The rulers of our teacher unions and those of allied non-teaching school staff need at long last identify and explain the justification for their forcing un-monied parents to deliver 5-year-old Mary to P.S. 99 instead of that private, maybe religious, school they preferred but could not afford.
The cost of choice to the taxpayer would not have increased the budget; indeed, a substantial and sufficient parental subsidy can be designed to save public money if that be a civic objective. Religious schools tend to be less expensive anyway.
So, what is the problem? Do we have reason to fear that private schools are bad for inner-city kids? So far at least, test scores suggest the contrary.
And what then does our no-choice military-style draft of the poor for their own “neighborhood” government school gain for either the child or society?
The union sovereigns softly encourage a justification with a more subtle assumption about poor parents. It is one seldom addressed in public or even casual private conversation; yet, from my own experience, it is widely shared by educated middle-class minds, even if seldom uttered in direct conversation.
It is simply the observation of the poor parent as somehow diminished either intellectually, morally, or both. In either case, they are in want of a certain something that only the Hoover public school just down the street can provide.
In short, these parents are viewed as dodos or even bad actors; clearly, that Hoover place is this child’s and society’s single best hope.

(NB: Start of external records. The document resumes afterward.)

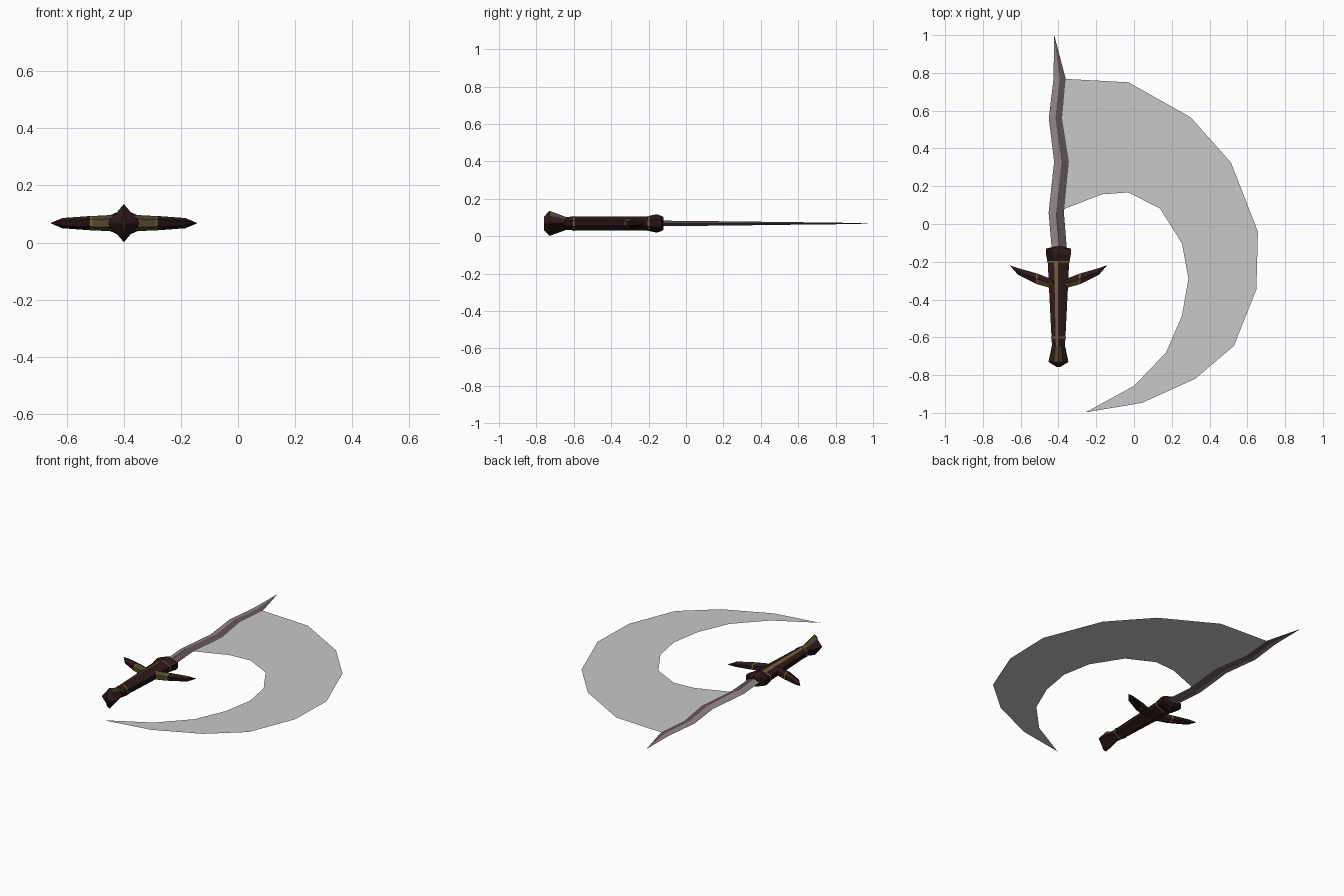
import bpy, bmesh
from mathutils import Vector

if "Cube" in bpy.data.objects:
    bpy.data.objects.remove(bpy.data.objects["Cube"])

CX, CZ = -0.40, 0.068          # sword axis


def mat(name, rgb):
    m = bpy.data.materials.new(name)
    m.diffuse_color = (*rgb, 1)
    m.use_nodes = True
    m.node_tree.nodes["Principled BSDF"].inputs["Base Color"].default_value = m.diffuse_color
    return m


MATS = [mat("dark maroon", (0.030, 0.010, 0.010)),
        mat("black brown", (0.015, 0.006, 0.006)),
        mat("dull gold", (0.17, 0.115, 0.05)),
        mat("olive bronze", (0.085, 0.062, 0.026)),
        mat("light steel", (0.29, 0.235, 0.25)),
        mat("dark steel", (0.125, 0.09, 0.10)),
        mat("slash grey", (0.58, 0.58, 0.58))]
MAROON, BLACK, GOLD, BRONZE, LIGHT, DARK, GREY = range(7)


def finish(name, bm, rule):
    bmesh.ops.remove_doubles(bm, verts=bm.verts, dist=0.0002)
    bmesh.ops.recalc_face_normals(bm, faces=bm.faces)
    bm.normal_update()
    for f in bm.faces:
        f.material_index = rule(f.calc_center_median(), f.normal)
    me = bpy.data.meshes.new(name)
    bm.to_mesh(me)
    bm.free()
    for m in MATS:
        me.materials.append(m)
    ob = bpy.data.objects.new(name, me)
    bpy.context.collection.objects.link(ob)
    return ob


def loft(name, rings, rule):
    """Skin a list of equal-length point rings and cap both ends."""
    bm = bmesh.new()
    vs = [[bm.verts.new(p) for p in r] for r in rings]
    n = len(rings[0])
    for a, b in zip(vs, vs[1:]):
        for i in range(n):
            j = (i + 1) % n
            bm.faces.new((a[i], a[j], b[j], b[i]))
    bm.faces.new(vs[0])
    bm.faces.new(vs[-1])
    return finish(name, bm, rule)


def ridged(s, t=0.4):
    """Ridged section: flat sides of half height s, cut lines at t beside the ridge."""
    m = 1 - t * (1 - s)
    q = [(0, 1), (t, m), (1, s), (1, -s), (t, -m)]
    return q + [(-x, -z) for x, z in q]


def along_y(sections, s):
    return [[Vector((CX + x * w, y, CZ + z * h)) for x, z in ridged(s)]
            for y, w, h in sections]


# Grip with a gold stripe left of the ridge
def grip_rule(c, n):
    if n.z > 0.2 and CX - 0.024 < c.x < CX:
        return GOLD
    return MAROON if abs(n.z) > 0.3 else BLACK


loft("grip", along_y([(-0.65, 0.034, 0.034), (-0.60, 0.037, 0.037),
                      (-0.30, 0.052, 0.037), (-0.19, 0.057, 0.037)], 0.4), grip_rule)

# Collar at the blade root
loft("collar", along_y([(-0.20, 0.058, 0.040), (-0.155, 0.067, 0.049),
                        (-0.13, 0.066, 0.040), (-0.12, 0.02, 0.034)], 0.4),
     lambda c, n: MAROON if n.z > 0.3 and c.x > CX - 0.03 else BLACK)

# Gold rings round the grip
for name, y, w in (("upper_band", -0.20, 0.060), ("lower_band", -0.60, 0.040)):
    loft(name, along_y([(y - 0.005, w, 0.041), (y + 0.005, w, 0.041)], 0.4),
         lambda c, n: GOLD)


# Diamond pommel
def pommel_rule(c, n):
    if n.z > 0.2 and abs(c.x - CX) < 0.02 and c.y > -0.74:
        return BRONZE
    return MAROON if n.z > 0 else BLACK


loft("pommel", along_y([(-0.645, 0.035, 0.036), (-0.73, 0.053, 0.067),
                        (-0.758, 0.008, 0.038)], 0.06), pommel_rule)


# Guard arms: (offset, front y, back y, half height)
ARM = [(0.02, -0.335, -0.285, 0.030), (0.055, -0.335, -0.285, 0.028),
       (0.11, -0.320, -0.263, 0.025), (0.118, -0.317, -0.261, 0.025),
       (0.215, -0.268, -0.233, 0.018), (0.256, -0.221, -0.219, 0.001)]


def arm_rule(c, n):
    d = abs(c.x - CX)
    if 0.11 < d < 0.118:
        return GOLD
    if d < 0.11:
        return BRONZE if n.y < -0.2 or n.z > 0.9 else MAROON
    return MAROON if n.z > 0.2 else BLACK


for side, name in ((-1, "guard_arm_left"), (1, "guard_arm_right")):
    rings = [[Vector((CX + side * d, (a + b) / 2 + u * (b - a) / 2, CZ + v * h))
              for u, v in ridged(0.5)] for d, a, b, h in ARM]
    loft(name, rings, arm_rule)

# Wavy blade: (y, left x, right x, half thickness), ridge down the middle
BLADE = [(-0.14, -0.435, -0.355, 0.015), (0.06, -0.452, -0.371, 0.013),
         (0.33, -0.423, -0.345, 0.010), (0.56, -0.451, -0.381, 0.007),
         (0.77, -0.426, -0.362, 0.005), (0.995, -0.423, -0.421, 0.0005)]
rings = [[Vector((a, y, CZ)), Vector(((a + b) / 2, y, CZ + h)),
          Vector((b, y, CZ)), Vector(((a + b) / 2, y, CZ - h))]
         for y, a, b, h in BLADE]
loft("blade", rings, lambda c, n: LIGHT if n.x < 0 else DARK)

# Flat crescent swept by the blade
OUTER = [(-0.395, 0.77), (-0.03, 0.75), (0.30, 0.565), (0.513, 0.326),
         (0.656, -0.04), (0.648, -0.347), (0.529, -0.645), (0.323, -0.82),
         (0.042, -0.947), (-0.256, -0.997)]
INNER = [(-0.40, 0.068), (-0.17, 0.157), (-0.03, 0.167), (0.138, 0.082),
         (0.254, -0.103), (0.288, -0.289), (0.254, -0.485), (0.17, -0.68),
         (0.0, -0.857), (-0.256, -0.997)]
bm = bmesh.new()
top = [bm.verts.new((x, y, CZ)) for x, y in OUTER]
low = [bm.verts.new((x, y, CZ)) for x, y in INNER]
for i in range(len(top) - 1):
    bm.faces.new((low[i], low[i + 1], top[i + 1], top[i]))
crescent = finish("slash_crescent", bm, lambda c, n: GREY)
if crescent.data.polygons[0].normal.z < 0:
    crescent.data.flip_normals()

Meanwhile, we middle-class folk are sufficiently bright and sophisticated that we are the best judge of just who will serve our own child’s and the state’s interest (and then there is Pierce v. Society of Sisters).
This vague assumption of an incapacity of the low-income parent (combined with unique government insight of this child’s needs) endures today in the unspoken mystique supporting our public school conscription for the children of these impaired city-dwellers. It may constitute a gross defamation of the slum parent, but it continues as one of those subtle diseases of our cultural and civic souls.
It is difficult to recognize its presence and influence in oneself because so often it remains “in the air” but unspoken – an assumption of the true citizen but seldom allowed to emerge as a conscious and express working datum. In the real world, it remains a subtle constant that makes it easier to close our civic eye to the plague we have wrought upon the parent and child of the inner city.
Finally, suppose it to be true that such limited capacity to choose were in fact an authentic characteristic of the poor. We would still have to ask our leaders: Why is it that among all accessible schools, private and public, this one local public school knows best how to maximize the potential of this particular child whom no one of the school folk has even met?
The entire concept is an absurd non-sequitur. The perpetuation of this system of educational strong-arm is strictly a political achievement empowering the teacher unions. It is a uniquely destructive contraption built upon a foundation laid in the 19th century and prospering since.
Truly, it can claim no justification whatsoever for monopolizing education service to the minds of the poor family, its child, or our civic order.